I have been trying not to get on my soap box for over a week. Besides, I can start to sound like a zealot when I get too focused. Not anyone’s best trait.
I’ve spent 15 years building a business with my sister that – at its core – is dedicated to hand-crafted items by local artists. When we started, we didn’t allow people to take photographs of pieces in the store, because we were so overly protective of the artists and their labors. We had convinced ourselves that anyone wanting a picture was just being devious and was going to run home to their studio – where they hadn’t had a fresh idea in months – and incorporate someone else’s talent into their work.
Then the advent of the internet hit, and we loosened our collars. We let photos and uploads happen right on the floor of our store while we watched. We argued with ourselves that sharing artistic endeavors and ideas is good and that we would all rise from the swell of creativity.
At the same time, we watched friends have their ideas lifted and twisted into art by someone else. We sat dumbfounded as a friend in the design trade had whole designs for his furniture “stolen” by a large company and manufactured without a “how do you do” to the parent.
Nine years ago, I stopped shopping at Walmart because I had watched it wreak havoc in small towns all around Missouri. I had seen bucolic towns decimated by a lack of trade on their Main Streets. I also watched as that massive company signed licensing deals with small companies and, when the party was over, leave that company stripped bare of its ability to do business on a smaller scale for many reasons.
Over 3 years ago, I stopped going to Target for not quite the same reasons. Although they embrace design and the artist’s touch, they also bastardize all that is good about hand craft. They have made it their business to push American artists into licensing deals that insist on overseas production.
We must all be wary of these large companies that continue to ruin what is great about hand-crafted work. I think purchasing handmade items is essential. You can see and feel the artist’s “touch”. You can carry home the great feeling that you made a difference in the life of an artist by buying their work. You can rest assured that you are continuing to fortify the experience of making a living while making things with your hands and your mind.
I have two friends, Patricia Shackelford and Shelly DeMotte Kramer, that I follow on Facebook and their personal blogs, and in the past month they both posted concerns – either that they authored or shared in the ether – in and around this very issue. You can see the articles they featured here and here.
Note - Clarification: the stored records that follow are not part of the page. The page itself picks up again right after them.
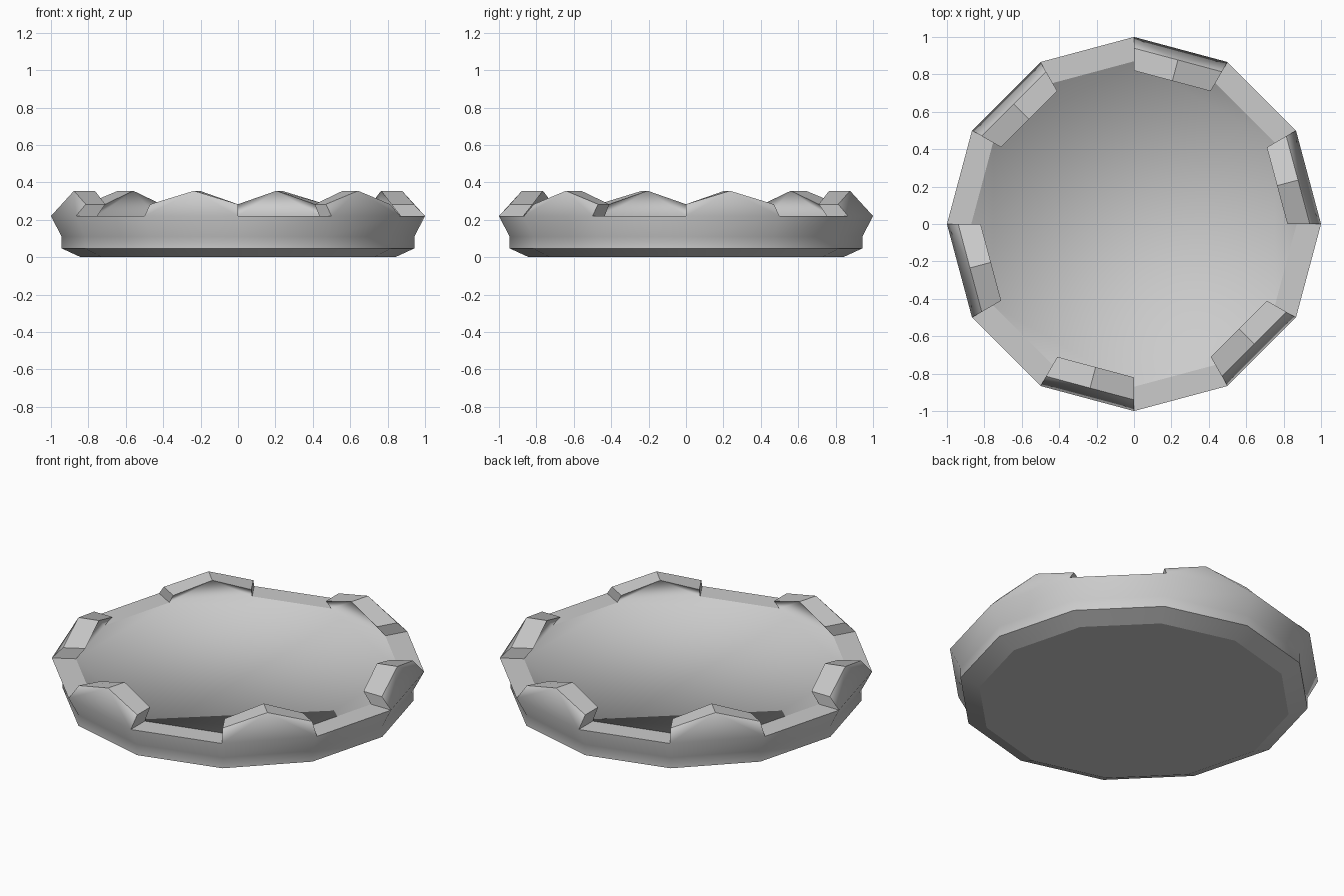
import bpy, bmesh
from math import sin, cos, radians

if "Cube" in bpy.data.objects:
    bpy.data.objects.remove(bpy.data.objects["Cube"])

N = 12
bm = bmesh.new()


def point(r, i, z):
    a = radians(30 * i)
    return bm.verts.new((r * cos(a), r * sin(a), z))


# Ring profile (radius, height): base, bevel, flared wall, rim
profile = [(0.84, 0.007), (0.943, 0.047), (0.943, 0.11), (1.0, 0.22), (0.87, 0.22)]
rings = [[point(r, i, z) for i in range(N)] for r, z in profile]
outer, floor = set(), set()

bm.faces.new(rings[0][::-1])
floor.add(bm.faces.new(rings[-1]))    # flush top

for k in range(len(profile) - 1):
    lo, hi = rings[k], rings[k + 1]
    for i in range(N):
        if k == 3 and i % 2 == 0:
            continue                      # a raised tooth replaces this rim face
        j = (i + 1) % N
        f = bm.faces.new((lo[i], lo[j], hi[j], hi[i]))
        if k in (1, 2):
            outer.add(f)

# Peaked teeth on every other rim side, leaning inward
for i in range(0, N, 2):
    j = i + 1
    o1, o2 = rings[3][i], rings[3][j]
    n1, n2 = rings[4][i], rings[4][j]
    a1, a2 = point(0.94, i, 0.283), point(0.94, j, 0.283)
    b1, b2 = point(0.82, i, 0.283), point(0.82, j, 0.283)
    am = bm.verts.new((a1.co + a2.co) / 2)
    bmid = bm.verts.new((b1.co + b2.co) / 2)
    am.co.z = bmid.co.z = 0.355
    for vs in ((o1, o2, am), (o1, am, a1), (o2, a2, am)):
        outer.add(bm.faces.new(vs))
    for vs in ((n2, n1, bmid), (n1, b1, bmid), (n2, bmid, b2)):
        floor.add(bm.faces.new(vs))       # inner side blends into the top
    for vs in ((a1, am, bmid, b1), (am, a2, b2, bmid),
               (o1, a1, b1, n1), (o2, n2, b2, a2)):
        bm.faces.new(vs)

bmesh.ops.recalc_face_normals(bm, faces=bm.faces)

# Smooth wall and top, crisp edges elsewhere (rim is level, so only shading splits)
for f in bm.faces:
    f.smooth = True
for e in bm.edges:
    fs = set(e.link_faces)
    e.smooth = fs <= outer or fs <= floor or (
        not fs & (outer | floor) and e.calc_face_angle(0) < radians(20))

# Rest the base on the ground
bmesh.ops.translate(bm, verts=rings[0], vec=(0, 0, -0.007))

mesh = bpy.data.meshes.new("toothed_disc")
bm.to_mesh(mesh)
bm.free()
disc = bpy.data.objects.new("toothed_disc", mesh)
bpy.context.collection.objects.link(disc)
After reading them, I knew I wasn’t alone in my battle and in my beliefs. I felt my blood rise. I felt my ire beating in my veins.
I felt myself getting ready to jump on my high horse. But for all the right reasons.